PITTSBURGH -- Chicago Cubs manager Dale Sveum has seen enough -- at least when a left-hander is opposing his team. He might be ready to make some changes after back-to-back losses against southpaws dropping the Cubs record against left-handers to 4-10 this season.
"I'll tell you the truth, I'm thinking about it now," Sveum said Thursday morning before the series finale with the Pittsburgh Pirates. "Just to see what happens. It's kind of gotten to the point."
The only question might be what took so long? The Cubs have been abysmal all season against lefties.
Sveum has made a habit of sitting David DeJesus, Nate Schierholtz and Luis Valbuena against lefties but with little success. Schierholtz's replacement, Scott Hairston, is hitting .089 against left-handed pitching and between Dave Sappelt -- now in the minors -- and Julio Borbon, center fielders not named DeJesus have a .212 average. It's not nearly good enough against some good left-handed pitching.
"These guys are the top of the line," Sveum said of Wandy Rodriguez, Francisco Liriano and others. "That's how good left-handed pitching is in all of baseball now. There's some quality, quality left-handed starters that are pitching and doing well against a lot of people."
So what can Sveum do? Dipping down to the minors for a right-handed bat doesn't seem like an option.

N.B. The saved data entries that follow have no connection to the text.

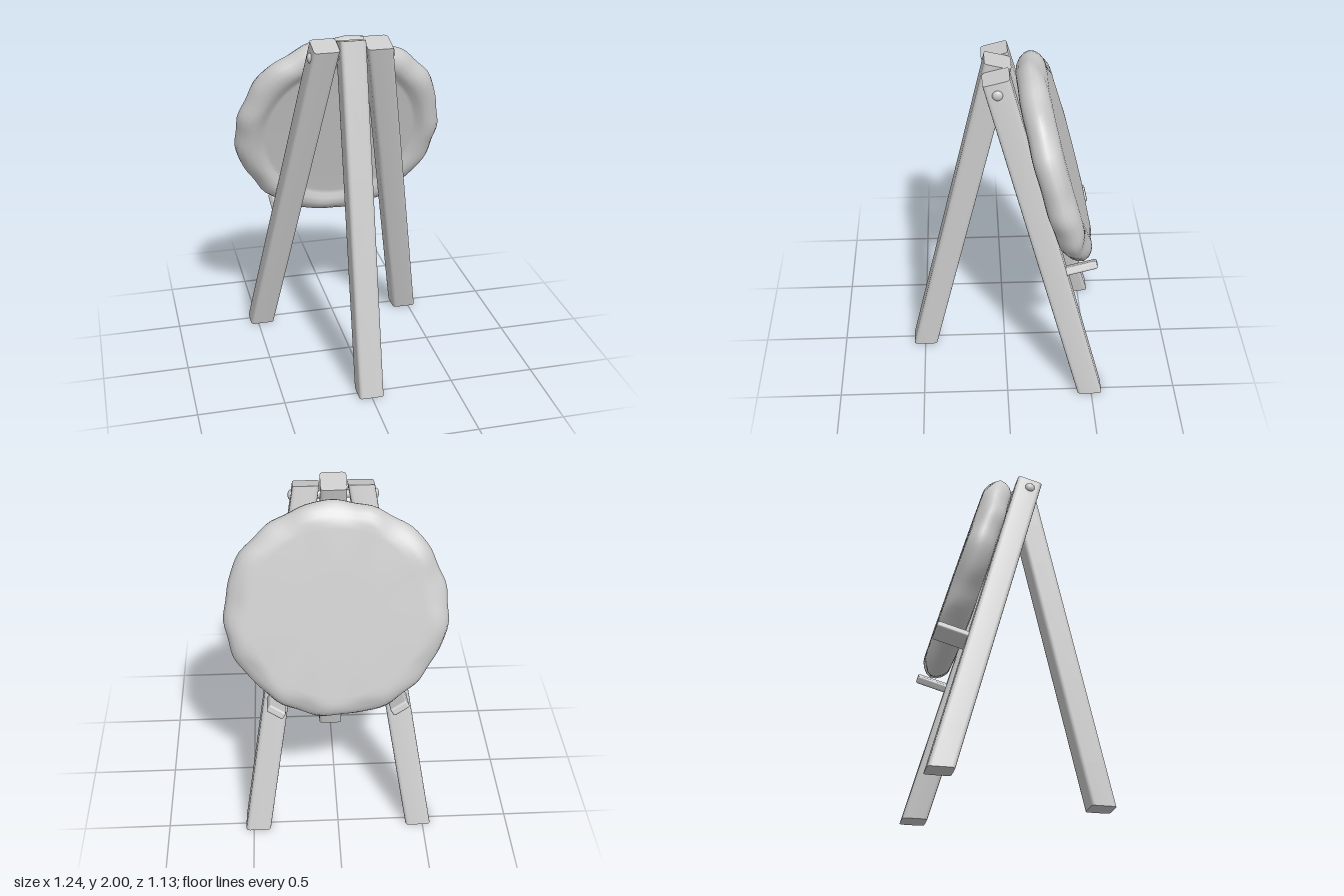
import * as THREE from 'three';
import { mergeVertices, toCreasedNormals } from 'three/addons/utils/BufferGeometryUtils.js';
import { RoundedBoxGeometry } from 'three/addons/geometries/RoundedBoxGeometry.js';

const material = new THREE.MeshStandardMaterial({ color: 0xcccccc });

function add(parent, name, geometry) {
  const mesh = new THREE.Mesh(geometry, material);
  mesh.name = name;
  parent.add(mesh);
  return mesh;
}

// Slanted square post with worn corners, flat on the ground and cut square at the top
function legGeometry(foot, head, topSlope) {
  const h = 0.0725, c = 0.022;
  const section = new THREE.Shape();
  section.moveTo(h, -h + c);
  for (const [sx, sy] of [[1, 1], [-1, 1], [-1, -1], [1, -1]]) {
    const a = [sx * h, sy * (h - c)], b = [sx * (h - c), sy * h];
    const [p, q] = sx * sy > 0 ? [a, b] : [b, a];
    section.lineTo(...p);
    section.quadraticCurveTo(sx * h, sy * h, ...q);
  }
  const g = new THREE.ExtrudeGeometry(section, { depth: 1, bevelEnabled: false, steps: 8, curveSegments: 3 });
  g.rotateX(-Math.PI / 2);
  const pos = g.attributes.position;
  for (let i = 0; i < pos.count; i++) {
    const x = pos.getX(i), t = pos.getY(i), z = pos.getZ(i);
    pos.setXYZ(i,
      x + THREE.MathUtils.lerp(foot[0], head[0], t),
      t * (head[1] + topSlope * z),
      z + THREE.MathUtils.lerp(foot[1], head[2], t));
  }
  return toCreasedNormals(g, 0.7);
}

// Padded round target: flat back, rolled lumpy rim, shallow recess in front
function padGeometry() {
  const profile = [
    [0, -0.05], [0.25, -0.05], [0.44, -0.05], [0.465, -0.055], [0.49, -0.075], [0.525, -0.082],
    [0.56, -0.075], [0.59, -0.052], [0.61, -0.02], [0.615, 0.012], [0.603, 0.042],
    [0.58, 0.064], [0.55, 0.078], [0.52, 0.082], [0.48, 0.083], [0.25, 0.083], [0, 0.083],
  ].map(([r, y]) => new THREE.Vector2(r, y));
  let g = new THREE.LatheGeometry(profile, 96);
  const pos = g.attributes.position;
  for (let i = 0; i < pos.count; i++) {
    const x = pos.getX(i), y = pos.getY(i), z = pos.getZ(i);
    const r = Math.hypot(x, z), a = Math.atan2(x, z);
    const rim = THREE.MathUtils.smoothstep(r, 0.47, 0.57);
    const back = THREE.MathUtils.smoothstep(y, 0.02, 0.07);
    const lumps = 0.005 * Math.sin(7 * a + 1) + 0.004 * Math.sin(13 * a) + 0.003 * Math.sin(19 * a + 2);
    const scallop = -0.014 * back * (0.5 + 0.5 * Math.cos(9 * a + 0.6 * Math.sin(2 * a)));
    const k = 1 + rim * (lumps + scallop) / Math.max(r, 0.1);
    pos.setXYZ(i, x * k, y + rim * (scallop * 0.8 + 0.003 * Math.sin(11 * a)), z * k);
  }
  g.deleteAttribute('uv');
  g.deleteAttribute('normal');
  g = mergeVertices(g, 1e-4);
  g.computeVertexNormals();
  return g;
}

export function createModel() {
  const model = new THREE.Group();
  model.name = 'targetOnTripod';

  // Tripod
  add(model, 'frontLeg', legGeometry([0, 0.497], [0, 1.982, 0.038], 0.25));
  for (const s of [1, -1]) {
    const side = s > 0 ? 'left' : 'right';
    add(model, side + 'BackLeg', legGeometry([s * 0.473, -0.49], [s * 0.15, 1.965, 0.053], -0.26));

    // Domed bolt head on the outside of the hinge
    const bolt = add(model, side + 'BoltHead', new THREE.SphereGeometry(0.029, 16, 12));
    bolt.position.set(s * 0.232, 1.9, 0.046);
    bolt.scale.x = 0.6;

    // Peg on the leg that carries the target
    const peg = add(model, side + 'SupportPeg', new RoundedBoxGeometry(0.105, 0.046, 0.24, 3, 0.012));
    peg.position.set(s * 0.345, 0.812, -0.4);
    peg.rotation.set(0.27, 0, s * 0.55);
  }
  const axle = add(model, 'hingeAxle', new THREE.CylinderGeometry(0.022, 0.022, 0.45, 16));
  axle.rotation.z = Math.PI / 2;
  axle.position.set(0, 1.9, 0.046);

  // Target leaning against the back legs
  const pad = add(model, 'targetPad', padGeometry());
  pad.position.set(0, 1.358, -0.287);
  pad.rotation.x = -(Math.PI / 2 - 0.273);

  return model;
}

"We had Sappelt, that didn't work out too well," Sveum said.
It means other lefty hitters -- besides Borbon -- should see playing time against lefty pitchers. DeJesus, Schierholtz and particularly Ryan Sweeney have had much better at-bats -- and in some cases better success -- than their replacements.
And then there are the everyday players, against lefties or righties. The biggest disappointment has to be the right-handed Starlin Castro. He struck out with the bases loaded and one out against Liriano in Wednesday's 1-0 loss to the Pirates.
"I hit the same, stay aggressive, whoever is pitching," Castro said. "He threw nasty pitches. I never change my approach."
Castro is hitting just .217 against left-handed pitching and his slugging percentage is just .283. No matter who Sveum puts out there the main guys need better at-bats against the southpaws in the league.
"The bottom line is our core players have to do the job too," Sveum said.
A new lineup against lefties will have to wait until next week as the Cubs aren't scheduled to see one until then.